**Try it:** From the line with "const a = side * Math.PI / 2;" through the line with "for (const c of [-0.6, -0.2, 0.2, 0.6])", repeat the entries verbatim, both end lines included, and add nothing.

**Source information:**

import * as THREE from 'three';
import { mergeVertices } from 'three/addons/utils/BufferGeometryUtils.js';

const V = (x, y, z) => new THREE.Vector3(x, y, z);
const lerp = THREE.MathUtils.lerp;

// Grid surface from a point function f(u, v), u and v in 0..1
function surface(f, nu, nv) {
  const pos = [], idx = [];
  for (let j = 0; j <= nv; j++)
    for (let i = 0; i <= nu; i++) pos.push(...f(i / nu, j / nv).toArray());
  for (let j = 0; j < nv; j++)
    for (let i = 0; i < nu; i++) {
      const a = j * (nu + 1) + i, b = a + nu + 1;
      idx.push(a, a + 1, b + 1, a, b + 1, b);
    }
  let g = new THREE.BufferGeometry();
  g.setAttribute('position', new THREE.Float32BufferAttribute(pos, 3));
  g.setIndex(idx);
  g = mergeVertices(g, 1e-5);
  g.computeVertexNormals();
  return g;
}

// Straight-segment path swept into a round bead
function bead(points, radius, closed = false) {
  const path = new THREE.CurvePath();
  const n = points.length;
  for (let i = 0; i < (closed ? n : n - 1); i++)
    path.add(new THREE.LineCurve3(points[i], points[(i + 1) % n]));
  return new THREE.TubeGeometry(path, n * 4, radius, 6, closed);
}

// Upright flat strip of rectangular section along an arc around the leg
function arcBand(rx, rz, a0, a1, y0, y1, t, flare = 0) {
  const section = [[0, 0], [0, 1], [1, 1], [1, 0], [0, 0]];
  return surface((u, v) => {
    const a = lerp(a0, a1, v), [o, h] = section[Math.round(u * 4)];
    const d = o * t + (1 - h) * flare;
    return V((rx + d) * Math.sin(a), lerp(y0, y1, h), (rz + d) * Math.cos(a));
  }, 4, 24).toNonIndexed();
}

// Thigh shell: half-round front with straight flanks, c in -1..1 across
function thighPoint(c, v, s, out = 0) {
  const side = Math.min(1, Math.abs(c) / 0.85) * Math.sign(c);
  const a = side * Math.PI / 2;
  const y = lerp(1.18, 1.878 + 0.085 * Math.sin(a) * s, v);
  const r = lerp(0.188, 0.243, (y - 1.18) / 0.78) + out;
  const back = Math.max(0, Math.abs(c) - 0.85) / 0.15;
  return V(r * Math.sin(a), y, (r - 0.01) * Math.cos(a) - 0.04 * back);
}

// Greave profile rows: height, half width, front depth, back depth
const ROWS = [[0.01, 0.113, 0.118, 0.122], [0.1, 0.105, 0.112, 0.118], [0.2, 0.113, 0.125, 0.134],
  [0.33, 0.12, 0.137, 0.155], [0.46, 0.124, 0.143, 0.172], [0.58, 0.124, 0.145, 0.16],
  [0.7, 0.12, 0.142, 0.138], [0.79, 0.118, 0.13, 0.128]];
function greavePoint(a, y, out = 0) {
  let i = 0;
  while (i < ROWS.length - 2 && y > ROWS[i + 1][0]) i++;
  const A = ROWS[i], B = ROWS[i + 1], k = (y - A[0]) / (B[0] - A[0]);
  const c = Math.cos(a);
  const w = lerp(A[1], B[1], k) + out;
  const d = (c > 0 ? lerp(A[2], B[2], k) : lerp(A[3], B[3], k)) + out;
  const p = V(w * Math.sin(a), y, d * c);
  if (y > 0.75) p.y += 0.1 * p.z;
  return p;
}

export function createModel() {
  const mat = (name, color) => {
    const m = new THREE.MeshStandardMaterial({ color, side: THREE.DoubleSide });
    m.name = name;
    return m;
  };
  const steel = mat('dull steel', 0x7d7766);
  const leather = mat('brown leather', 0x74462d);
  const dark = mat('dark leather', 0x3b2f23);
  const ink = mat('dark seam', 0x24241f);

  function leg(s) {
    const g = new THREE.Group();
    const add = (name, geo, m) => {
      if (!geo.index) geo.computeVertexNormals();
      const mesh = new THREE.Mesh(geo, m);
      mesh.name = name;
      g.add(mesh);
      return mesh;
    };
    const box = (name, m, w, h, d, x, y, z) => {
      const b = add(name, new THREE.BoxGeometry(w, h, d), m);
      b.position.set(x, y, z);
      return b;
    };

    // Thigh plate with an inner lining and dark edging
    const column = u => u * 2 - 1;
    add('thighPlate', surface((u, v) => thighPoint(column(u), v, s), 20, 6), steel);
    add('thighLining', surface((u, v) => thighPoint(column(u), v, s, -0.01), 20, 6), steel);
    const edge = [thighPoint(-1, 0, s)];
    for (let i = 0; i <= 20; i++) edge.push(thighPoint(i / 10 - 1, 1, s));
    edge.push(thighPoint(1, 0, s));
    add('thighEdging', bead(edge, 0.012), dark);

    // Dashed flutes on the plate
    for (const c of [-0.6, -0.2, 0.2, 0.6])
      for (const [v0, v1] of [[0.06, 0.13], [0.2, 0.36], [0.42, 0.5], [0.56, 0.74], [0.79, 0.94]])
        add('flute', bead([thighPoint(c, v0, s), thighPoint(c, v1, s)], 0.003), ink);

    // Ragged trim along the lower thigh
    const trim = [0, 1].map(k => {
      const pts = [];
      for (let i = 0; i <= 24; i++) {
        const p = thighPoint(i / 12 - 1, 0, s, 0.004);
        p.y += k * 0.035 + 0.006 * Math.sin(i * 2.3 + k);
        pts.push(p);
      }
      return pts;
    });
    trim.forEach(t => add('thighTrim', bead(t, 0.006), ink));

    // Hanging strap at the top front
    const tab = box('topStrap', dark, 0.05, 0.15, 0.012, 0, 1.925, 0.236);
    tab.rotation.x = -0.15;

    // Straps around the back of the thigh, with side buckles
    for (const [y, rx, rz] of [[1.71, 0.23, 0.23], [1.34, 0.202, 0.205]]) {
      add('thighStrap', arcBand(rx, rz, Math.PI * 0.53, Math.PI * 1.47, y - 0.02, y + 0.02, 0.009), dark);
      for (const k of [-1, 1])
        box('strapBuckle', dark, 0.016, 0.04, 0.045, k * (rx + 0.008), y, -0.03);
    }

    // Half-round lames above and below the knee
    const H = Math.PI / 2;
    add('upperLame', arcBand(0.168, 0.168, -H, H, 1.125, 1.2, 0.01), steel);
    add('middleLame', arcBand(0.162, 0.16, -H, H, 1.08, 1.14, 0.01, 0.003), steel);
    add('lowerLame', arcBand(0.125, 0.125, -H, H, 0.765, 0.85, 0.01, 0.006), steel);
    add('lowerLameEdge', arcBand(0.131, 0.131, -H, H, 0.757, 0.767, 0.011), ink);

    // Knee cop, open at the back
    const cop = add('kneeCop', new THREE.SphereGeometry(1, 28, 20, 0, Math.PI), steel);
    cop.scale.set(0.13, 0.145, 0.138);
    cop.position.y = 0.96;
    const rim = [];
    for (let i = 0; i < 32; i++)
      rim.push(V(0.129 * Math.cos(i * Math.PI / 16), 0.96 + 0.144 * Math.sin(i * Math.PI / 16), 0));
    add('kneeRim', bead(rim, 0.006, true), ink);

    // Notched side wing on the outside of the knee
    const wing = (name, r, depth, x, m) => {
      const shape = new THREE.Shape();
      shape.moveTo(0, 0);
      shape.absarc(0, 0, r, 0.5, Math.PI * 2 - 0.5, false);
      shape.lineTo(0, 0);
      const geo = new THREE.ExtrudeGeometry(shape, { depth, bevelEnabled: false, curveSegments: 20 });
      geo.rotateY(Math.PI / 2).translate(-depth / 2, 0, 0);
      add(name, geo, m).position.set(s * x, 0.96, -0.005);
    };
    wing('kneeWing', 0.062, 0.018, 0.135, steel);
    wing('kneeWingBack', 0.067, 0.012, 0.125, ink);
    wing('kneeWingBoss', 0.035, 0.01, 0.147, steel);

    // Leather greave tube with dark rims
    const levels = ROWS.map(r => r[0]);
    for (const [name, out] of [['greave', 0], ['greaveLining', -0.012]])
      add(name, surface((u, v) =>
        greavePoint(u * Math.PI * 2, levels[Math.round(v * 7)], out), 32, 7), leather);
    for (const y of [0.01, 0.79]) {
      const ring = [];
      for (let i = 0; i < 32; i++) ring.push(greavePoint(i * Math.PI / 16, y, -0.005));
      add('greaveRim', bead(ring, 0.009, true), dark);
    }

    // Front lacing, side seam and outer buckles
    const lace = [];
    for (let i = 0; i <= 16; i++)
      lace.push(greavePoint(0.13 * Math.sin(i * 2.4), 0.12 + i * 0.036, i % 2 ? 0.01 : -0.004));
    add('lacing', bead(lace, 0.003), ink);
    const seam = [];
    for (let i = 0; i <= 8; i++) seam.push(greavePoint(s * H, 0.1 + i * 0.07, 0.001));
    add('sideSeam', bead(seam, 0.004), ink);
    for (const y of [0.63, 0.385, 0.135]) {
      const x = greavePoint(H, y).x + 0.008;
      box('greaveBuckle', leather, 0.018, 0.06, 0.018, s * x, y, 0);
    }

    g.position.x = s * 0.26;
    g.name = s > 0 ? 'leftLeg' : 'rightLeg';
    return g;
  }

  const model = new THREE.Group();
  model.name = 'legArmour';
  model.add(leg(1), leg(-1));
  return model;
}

**Completed task:**
  const a = side * Math.PI / 2;
  const y = lerp(1.18, 1.878 + 0.085 * Math.sin(a) * s, v);
  const r = lerp(0.188, 0.243, (y - 1.18) / 0.78) + out;
  const back = Math.max(0, Math.abs(c) - 0.85) / 0.15;
  return V(r * Math.sin(a), y, (r - 0.01) * Math.cos(a) - 0.04 * back);
}

// Greave profile rows: height, half width, front depth, back depth
const ROWS = [[0.01, 0.113, 0.118, 0.122], [0.1, 0.105, 0.112, 0.118], [0.2, 0.113, 0.125, 0.134],
  [0.33, 0.12, 0.137, 0.155], [0.46, 0.124, 0.143, 0.172], [0.58, 0.124, 0.145, 0.16],
  [0.7, 0.12, 0.142, 0.138], [0.79, 0.118, 0.13, 0.128]];
function greavePoint(a, y, out = 0) {
  let i = 0;
  while (i < ROWS.length - 2 && y > ROWS[i + 1][0]) i++;
  const A = ROWS[i], B = ROWS[i + 1], k = (y - A[0]) / (B[0] - A[0]);
  const c = Math.cos(a);
  const w = lerp(A[1], B[1], k) + out;
  const d = (c > 0 ? lerp(A[2], B[2], k) : lerp(A[3], B[3], k)) + out;
  const p = V(w * Math.sin(a), y, d * c);
  if (y > 0.75) p.y += 0.1 * p.z;
  return p;
}

export function createModel() {
  const mat = (name, color) => {
    const m = new THREE.MeshStandardMaterial({ color, side: THREE.DoubleSide });
    m.name = name;
    return m;
  };
  const steel = mat('dull steel', 0x7d7766);
  const leather = mat('brown leather', 0x74462d);
  const dark = mat('dark leather', 0x3b2f23);
  const ink = mat('dark seam', 0x24241f);

  function leg(s) {
    const g = new THREE.Group();
    const add = (name, geo, m) => {
      if (!geo.index) geo.computeVertexNormals();
      const mesh = new THREE.Mesh(geo, m);
      mesh.name = name;
      g.add(mesh);
      return mesh;
    };
    const box = (name, m, w, h, d, x, y, z) => {
      const b = add(name, new THREE.BoxGeometry(w, h, d), m);
      b.position.set(x, y, z);
      return b;
    };

    // Thigh plate with an inner lining and dark edging
    const column = u => u * 2 - 1;
    add('thighPlate', surface((u, v) => thighPoint(column(u), v, s), 20, 6), steel);
    add('thighLining', surface((u, v) => thighPoint(column(u), v, s, -0.01), 20, 6), steel);
    const edge = [thighPoint(-1, 0, s)];
    for (let i = 0; i <= 20; i++) edge.push(thighPoint(i / 10 - 1, 1, s));
    edge.push(thighPoint(1, 0, s));
    add('thighEdging', bead(edge, 0.012), dark);

    // Dashed flutes on the plate
    for (const c of [-0.6, -0.2, 0.2, 0.6])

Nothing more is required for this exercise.